§ Problem:
Among the entries below, find the line with "centre = arc(0, 0, 0.187, 0, 355, 71)", then quote it and each following line up to and including the line with "weighted.keep_sharp = True", and nothing else.
(Beginning of Data listing)
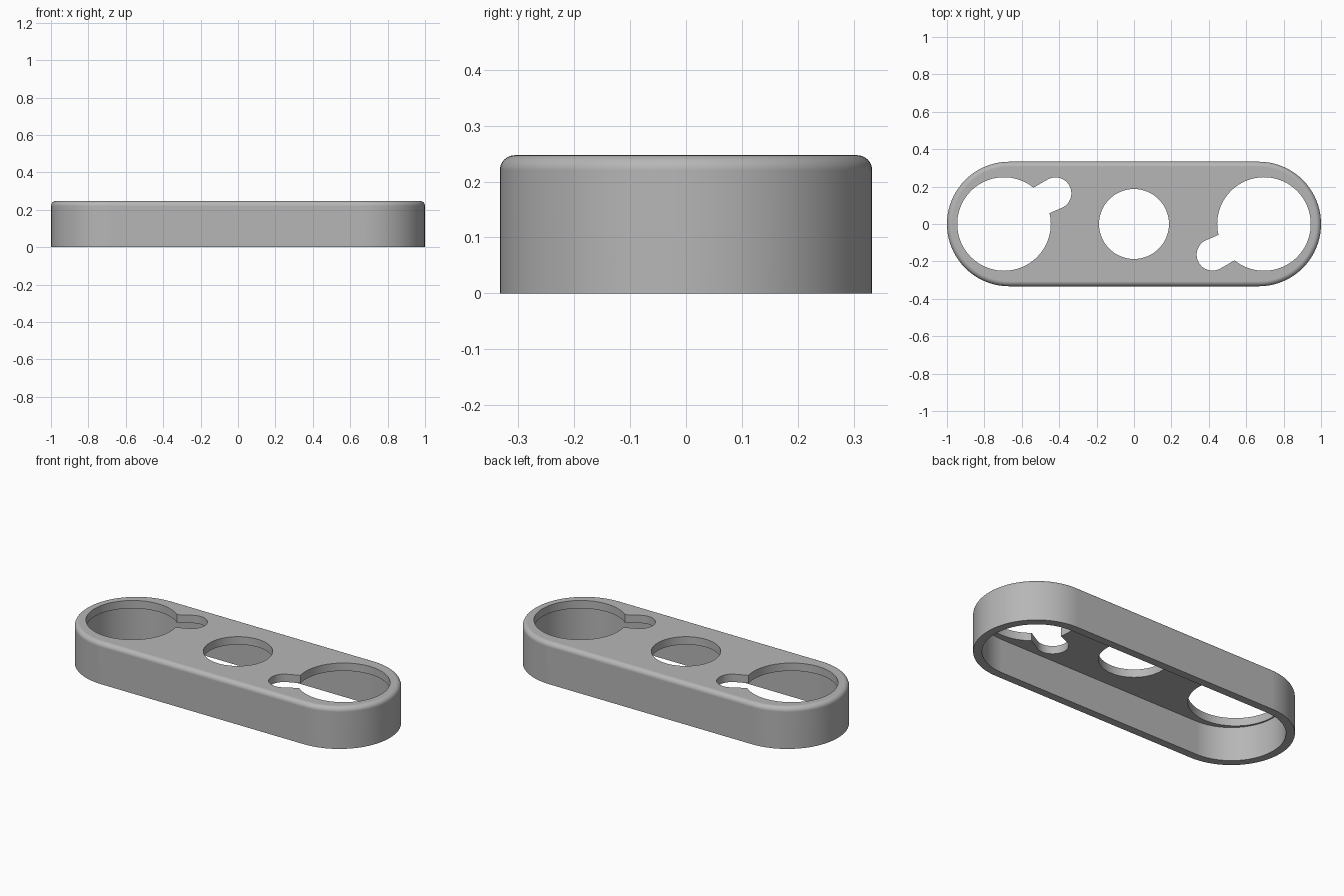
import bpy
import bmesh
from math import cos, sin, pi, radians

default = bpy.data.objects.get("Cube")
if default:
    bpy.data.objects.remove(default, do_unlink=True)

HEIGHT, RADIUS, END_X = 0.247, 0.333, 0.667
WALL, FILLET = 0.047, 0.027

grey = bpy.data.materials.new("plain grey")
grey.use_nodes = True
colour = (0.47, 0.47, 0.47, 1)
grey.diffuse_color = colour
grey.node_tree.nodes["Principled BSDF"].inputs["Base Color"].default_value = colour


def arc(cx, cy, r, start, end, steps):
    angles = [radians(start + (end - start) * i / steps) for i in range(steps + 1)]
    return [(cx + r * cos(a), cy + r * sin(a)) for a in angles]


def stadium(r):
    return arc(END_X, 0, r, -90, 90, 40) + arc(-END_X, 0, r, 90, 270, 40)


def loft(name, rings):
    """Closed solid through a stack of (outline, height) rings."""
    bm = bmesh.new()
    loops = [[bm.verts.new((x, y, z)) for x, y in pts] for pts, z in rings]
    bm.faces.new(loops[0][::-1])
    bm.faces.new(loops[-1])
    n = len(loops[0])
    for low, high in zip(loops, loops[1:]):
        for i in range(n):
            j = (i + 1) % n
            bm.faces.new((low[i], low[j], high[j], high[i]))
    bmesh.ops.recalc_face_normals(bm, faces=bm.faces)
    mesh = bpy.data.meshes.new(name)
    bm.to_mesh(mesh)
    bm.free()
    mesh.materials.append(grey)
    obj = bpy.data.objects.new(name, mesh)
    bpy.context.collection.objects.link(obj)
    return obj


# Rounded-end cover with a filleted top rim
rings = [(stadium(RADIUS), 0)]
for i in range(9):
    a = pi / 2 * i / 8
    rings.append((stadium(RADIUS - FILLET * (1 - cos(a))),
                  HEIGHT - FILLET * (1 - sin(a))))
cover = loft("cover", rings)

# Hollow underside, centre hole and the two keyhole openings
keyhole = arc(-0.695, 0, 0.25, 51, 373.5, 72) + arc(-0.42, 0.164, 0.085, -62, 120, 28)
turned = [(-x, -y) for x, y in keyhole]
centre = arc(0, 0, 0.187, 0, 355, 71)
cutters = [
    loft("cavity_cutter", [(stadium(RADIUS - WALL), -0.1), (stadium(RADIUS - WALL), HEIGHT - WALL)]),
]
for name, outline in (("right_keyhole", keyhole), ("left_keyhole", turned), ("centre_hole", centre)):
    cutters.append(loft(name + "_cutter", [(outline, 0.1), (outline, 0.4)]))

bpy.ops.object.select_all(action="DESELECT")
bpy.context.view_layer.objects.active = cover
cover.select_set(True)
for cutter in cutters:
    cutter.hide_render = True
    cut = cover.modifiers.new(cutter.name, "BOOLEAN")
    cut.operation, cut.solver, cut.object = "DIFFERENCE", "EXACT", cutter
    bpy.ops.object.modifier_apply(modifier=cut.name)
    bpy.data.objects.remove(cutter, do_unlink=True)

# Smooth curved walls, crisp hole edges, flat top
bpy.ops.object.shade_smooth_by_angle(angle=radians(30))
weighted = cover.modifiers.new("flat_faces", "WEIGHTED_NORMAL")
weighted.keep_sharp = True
(End of Data listing)
(Beginning of Data listing)
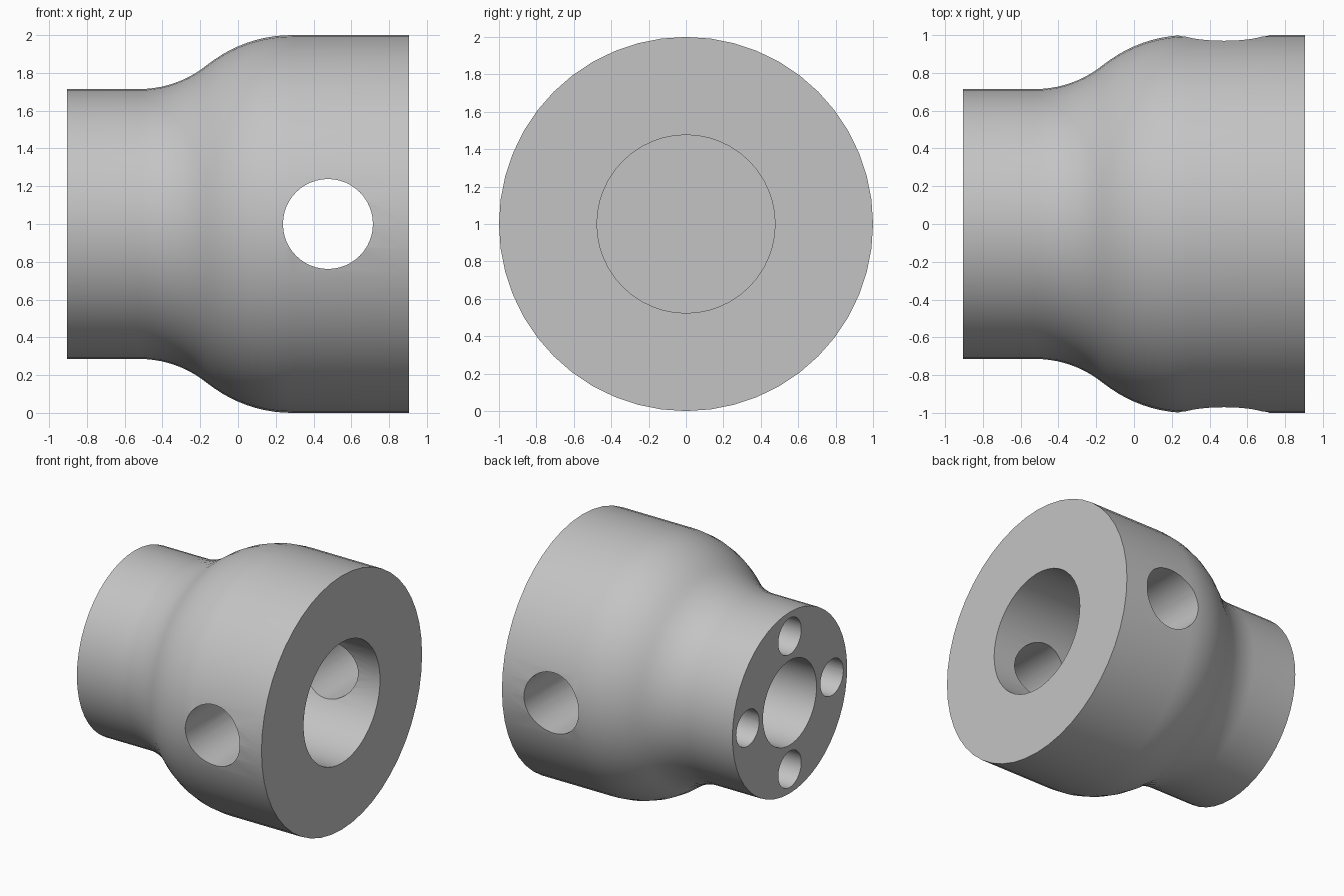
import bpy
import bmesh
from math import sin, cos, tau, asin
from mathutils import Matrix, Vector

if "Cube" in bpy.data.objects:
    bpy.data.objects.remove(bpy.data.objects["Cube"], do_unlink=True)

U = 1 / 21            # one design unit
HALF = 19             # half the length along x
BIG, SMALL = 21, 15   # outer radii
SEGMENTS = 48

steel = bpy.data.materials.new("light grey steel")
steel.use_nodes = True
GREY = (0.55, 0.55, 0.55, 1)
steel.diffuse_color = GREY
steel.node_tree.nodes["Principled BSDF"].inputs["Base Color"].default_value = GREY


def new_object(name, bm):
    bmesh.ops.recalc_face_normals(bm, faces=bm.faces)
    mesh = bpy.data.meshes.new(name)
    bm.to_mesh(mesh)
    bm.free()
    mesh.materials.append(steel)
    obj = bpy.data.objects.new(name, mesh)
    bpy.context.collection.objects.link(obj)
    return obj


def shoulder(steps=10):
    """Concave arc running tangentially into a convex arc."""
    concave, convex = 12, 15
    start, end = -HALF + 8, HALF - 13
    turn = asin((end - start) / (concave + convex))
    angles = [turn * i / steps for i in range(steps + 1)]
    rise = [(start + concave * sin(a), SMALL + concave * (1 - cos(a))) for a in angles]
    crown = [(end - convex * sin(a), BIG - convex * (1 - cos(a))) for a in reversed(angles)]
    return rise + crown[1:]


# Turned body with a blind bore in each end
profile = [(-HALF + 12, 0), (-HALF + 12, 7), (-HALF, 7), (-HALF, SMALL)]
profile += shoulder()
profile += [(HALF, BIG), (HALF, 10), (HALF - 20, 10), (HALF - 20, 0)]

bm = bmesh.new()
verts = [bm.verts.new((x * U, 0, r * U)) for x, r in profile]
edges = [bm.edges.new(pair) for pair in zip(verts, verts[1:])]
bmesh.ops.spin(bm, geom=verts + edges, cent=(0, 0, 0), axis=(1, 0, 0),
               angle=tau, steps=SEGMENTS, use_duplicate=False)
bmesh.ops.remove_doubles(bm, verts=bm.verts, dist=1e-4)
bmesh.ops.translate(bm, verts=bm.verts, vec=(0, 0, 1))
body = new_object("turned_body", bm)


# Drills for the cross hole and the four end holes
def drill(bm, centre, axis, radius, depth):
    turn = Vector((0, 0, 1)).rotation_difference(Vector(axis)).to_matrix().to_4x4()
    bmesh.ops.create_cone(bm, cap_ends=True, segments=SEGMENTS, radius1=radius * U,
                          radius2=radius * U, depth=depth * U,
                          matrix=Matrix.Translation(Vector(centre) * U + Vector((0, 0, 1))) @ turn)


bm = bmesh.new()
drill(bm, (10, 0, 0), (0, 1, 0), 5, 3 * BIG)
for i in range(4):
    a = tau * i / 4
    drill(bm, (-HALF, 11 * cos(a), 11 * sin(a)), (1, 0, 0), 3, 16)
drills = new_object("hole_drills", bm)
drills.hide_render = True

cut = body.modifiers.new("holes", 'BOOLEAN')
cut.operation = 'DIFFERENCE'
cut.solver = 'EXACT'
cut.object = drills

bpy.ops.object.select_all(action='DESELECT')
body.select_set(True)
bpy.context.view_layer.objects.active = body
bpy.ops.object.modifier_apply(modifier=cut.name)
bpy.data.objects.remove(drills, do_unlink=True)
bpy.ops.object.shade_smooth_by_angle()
(End of Data listing)
§ Reply to the task:
centre = arc(0, 0, 0.187, 0, 355, 71)
cutters = [
    loft("cavity_cutter", [(stadium(RADIUS - WALL), -0.1), (stadium(RADIUS - WALL), HEIGHT - WALL)]),
]
for name, outline in (("right_keyhole", keyhole), ("left_keyhole", turned), ("centre_hole", centre)):
    cutters.append(loft(name + "_cutter", [(outline, 0.1), (outline, 0.4)]))

bpy.ops.object.select_all(action="DESELECT")
bpy.context.view_layer.objects.active = cover
cover.select_set(True)
for cutter in cutters:
    cutter.hide_render = True
    cut = cover.modifiers.new(cutter.name, "BOOLEAN")
    cut.operation, cut.solver, cut.object = "DIFFERENCE", "EXACT", cutter
    bpy.ops.object.modifier_apply(modifier=cut.name)
    bpy.data.objects.remove(cutter, do_unlink=True)

# Smooth curved walls, crisp hole edges, flat top
bpy.ops.object.shade_smooth_by_angle(angle=radians(30))
weighted = cover.modifiers.new("flat_faces", "WEIGHTED_NORMAL")
weighted.keep_sharp = True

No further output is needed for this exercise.